A former associate of such renowned feature composers as Hans Zimmer and Harry Gregson-Williams, composer Justin Caine Burnett (Iron Cross) merges the unrelenting adrenaline rush of propulsive rock-inflected action music with the exotic timbre of traditional Turkish saz-baglama dance music. At times the combination takes on a retro flavor – Led Zeppelin attempted a similar hybrid in such famous tracks as “Kashmir,” which “Sunset Red Light (Black Submarine),” among others, here resembles.

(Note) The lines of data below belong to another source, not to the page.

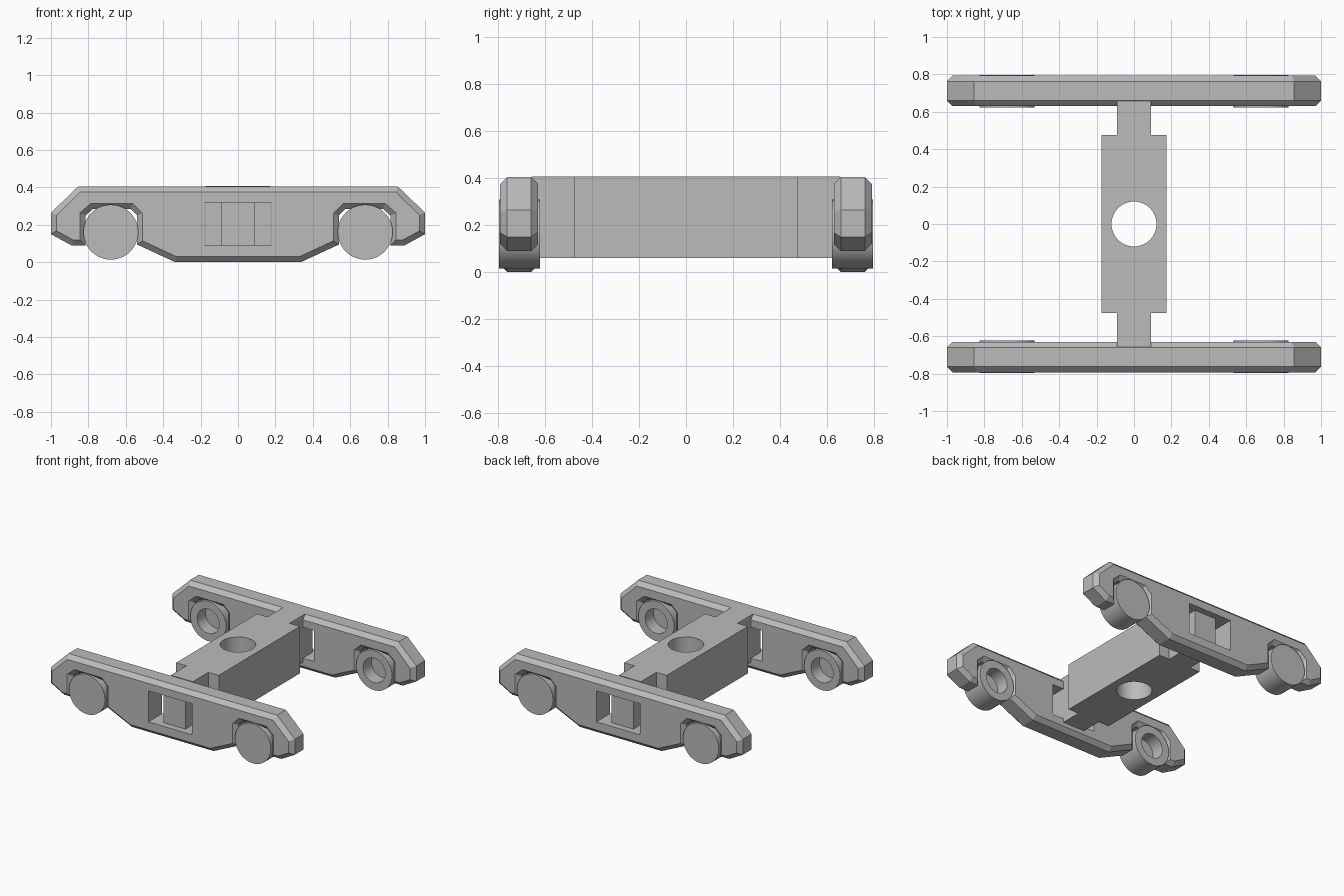
import bpy, bmesh, math
from mathutils import Vector

cube = bpy.data.objects.get("Cube")
if cube:
    bpy.data.objects.remove(cube, do_unlink=True)

GREY = (0.5, 0.5, 0.5, 1)
mat = bpy.data.materials.new("plain grey")
mat.use_nodes = True
mat.diffuse_color = GREY
mat.node_tree.nodes["Principled BSDF"].inputs["Base Color"].default_value = GREY


def finish(name, bm):
    """Turn a bmesh into a named grey object."""
    bmesh.ops.recalc_face_normals(bm, faces=bm.faces)
    mesh = bpy.data.meshes.new(name)
    bm.to_mesh(mesh)
    bm.free()
    mesh.materials.append(mat)
    obj = bpy.data.objects.new(name, mesh)
    bpy.context.collection.objects.link(obj)
    return obj


def prism(name, points, push, bevel=0):
    """Extrude a closed outline and chamfer the rims of both caps."""
    bm = bmesh.new()
    cap = bm.faces.new([bm.verts.new(p) for p in points])
    out = bmesh.ops.extrude_face_region(bm, geom=[cap], use_keep_orig=True)["geom"]
    bmesh.ops.translate(bm, vec=push, verts=[g for g in out if isinstance(g, bmesh.types.BMVert)])
    bmesh.ops.recalc_face_normals(bm, faces=bm.faces)
    if bevel:
        axis = Vector(push).normalized()
        rims = [e for e in bm.edges
                if abs((e.verts[0].co - e.verts[1].co).dot(axis)) < 1e-5]
        bmesh.ops.bevel(bm, geom=rims, offset=bevel, segments=1, profile=0.5,
                        affect='EDGES', clamp_overlap=True)
    return finish(name, bm)


def block(name, x, y0, y1, z0, z1):
    outline = [(-x, y0, z0), (x, y0, z0), (x, y1, z0), (-x, y1, z0)]
    return prism(name, outline, (0, 0, z1 - z0))


def activate(obj):
    bpy.ops.object.select_all(action='DESELECT')
    obj.select_set(True)
    bpy.context.view_layer.objects.active = obj


def smooth(obj):
    activate(obj)
    bpy.ops.object.shade_smooth_by_angle(angle=math.radians(30))


def cut(obj, cutter):
    cutter.hide_render = True
    mod = obj.modifiers.new("cut", 'BOOLEAN')
    mod.operation = 'DIFFERENCE'
    mod.solver = 'EXACT'
    mod.object = cutter
    activate(obj)
    bpy.ops.object.modifier_apply(modifier=mod.name)
    bpy.data.objects.remove(cutter, do_unlink=True)


def lathe(name, profile, x, z, side):
    """Spin a (radius, y) profile around a y axis through x, z."""
    bm = bmesh.new()
    verts = [bm.verts.new((x + r, side * y, z)) for r, y in profile]
    edges = [bm.edges.new(pair) for pair in zip(verts, verts[1:])]
    bmesh.ops.spin(bm, geom=verts + edges, cent=(x, 0, z), axis=(0, 1, 0),
                   angle=math.tau, steps=48, use_duplicate=False)
    bmesh.ops.remove_doubles(bm, verts=bm.verts, dist=1e-4)
    obj = finish(name, bm)
    smooth(obj)


# Half outline of a side frame, from the top edge around the wheel arch
half = [(.855, .405), (1, .265), (1, .15), (.89, .09), (.815, .09), (.815, .25),
        (.775, .285), (.575, .285), (.54, .25), (.54, .095), (.335, 0)]
outline = half + [(-x, z) for x, z in reversed(half)]

# Wheel boss: flat outer face, blind bore on the inner face
boss = [(0, .797), (.147, .797), (.147, .622), (.09, .622), (.09, .72), (0, .72)]

for side, label in ((-1, "front"), (1, "back")):
    frame = prism(label + "_side_frame", [(x, side * .63, z) for x, z in outline],
                  (0, side * .163, 0), .03)
    cut(frame, block("window_cutter", .18, side * .5, side * .9, .09, .32))
    block(label + "_bolster_end", .09, side * .6, side * .745, .07, .35)
    for x, hand in ((-.68, "right"), (.68, "left")):
        lathe(f"{label}_{hand}_wheel_boss", boss, x, .161, side)

# Central bolster with stepped ends and a pivot hole
quarter = [(.175, .475), (.09, .475), (.09, .657)]
right_side = [(x, -y) for x, y in reversed(quarter)] + quarter
plan = right_side + [(-x, -y) for x, y in right_side]
bolster = prism("bolster", [(x, y, .06) for x, y in plan], (0, 0, .348))
ring = [(.12 * math.cos(a * math.tau / 48), .12 * math.sin(a * math.tau / 48), -.1)
        for a in range(48)]
cut(bolster, prism("pivot_cutter", ring, (0, 0, .7)))
smooth(bolster)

The approach yields several noteworthy variations –suspenseful (“Investigation”), eerie (“Temple Pursuit”) and devastatingly intense (“Stealing the Crown Jewels,” “Motorcycle Chase”). Alternatingly calm and explosive, Burnett’s is a thundering heartbeat of a score – unrelenting and unpredictable, yet always reliable.
Escape From Tomorrow
Abel KorzeniowskiWriter/director Randy Moore’s controversial, kinetically experimental black-and-white debut film emerged as one of the 2012 Sundance Film Festival’s most talked-about hits, a hallucinatory look at one man’s impending madness in the unlikeliest of locales.» Read full feature
A deeply impressionistic yet sweepingly romantic musical snapshot of the pulse and passion of the Magic Kingdom, this collection of unapologetically old-fashioned cues from Polish composer Abel Korzeniowski – best known for his award-winning original score for A Single Man (2009) as well as a new 2004 score for Fritz Lang’s 1927 silent classic Metropolis – harks back to the style of such Golden Era Hollywood composers as Hugo Friedhofer and Fred Steiner, as well as later keepers of the flame like Jerry Goldsmith and John Williams. Wringing buckets of melodramatic inflection from his energetic orchestrations in tracks like “Gates of Tomorrow” and “Magic Kingdom,” Korzeniowski plunges the audiences into a swirling vortex of irony, setting them up for the psychological disconnect to ensue – brilliantly captured in the unexpectedly dissonant and minimalistic electronic tracks “Lost in Caves” and “Creepy Guy on a Scooter.”
Nikolaj EgelundThomas Vinterberg (The Celebration) directs Mads Mikkelsen (Casino Royale) in this 2012 Danish drama about a small town teacher who finds himself ostracized by the community after he is wrongly accused of molesting a child.» Read full feature
Thick with angst and brimming with sadness, veteran Danish television composer Nikolaj Egelund attaches his melancholic themes to Mikkelsen’s Lucas like a ball-and-chain, the mournful strains of acoustic guitar backed by the moan of regretful strings in “The Hunt Theme” and “Arrival Manor House” speaking most forcefully to the film’s pervasive sense of tragedy. Other tracks, like “Supermarket” and “Dog’s Funeral” almost qualify more as sound design than score, their low, rumbling drone engineered more for visceral and aural disruption than any intentional musical effect.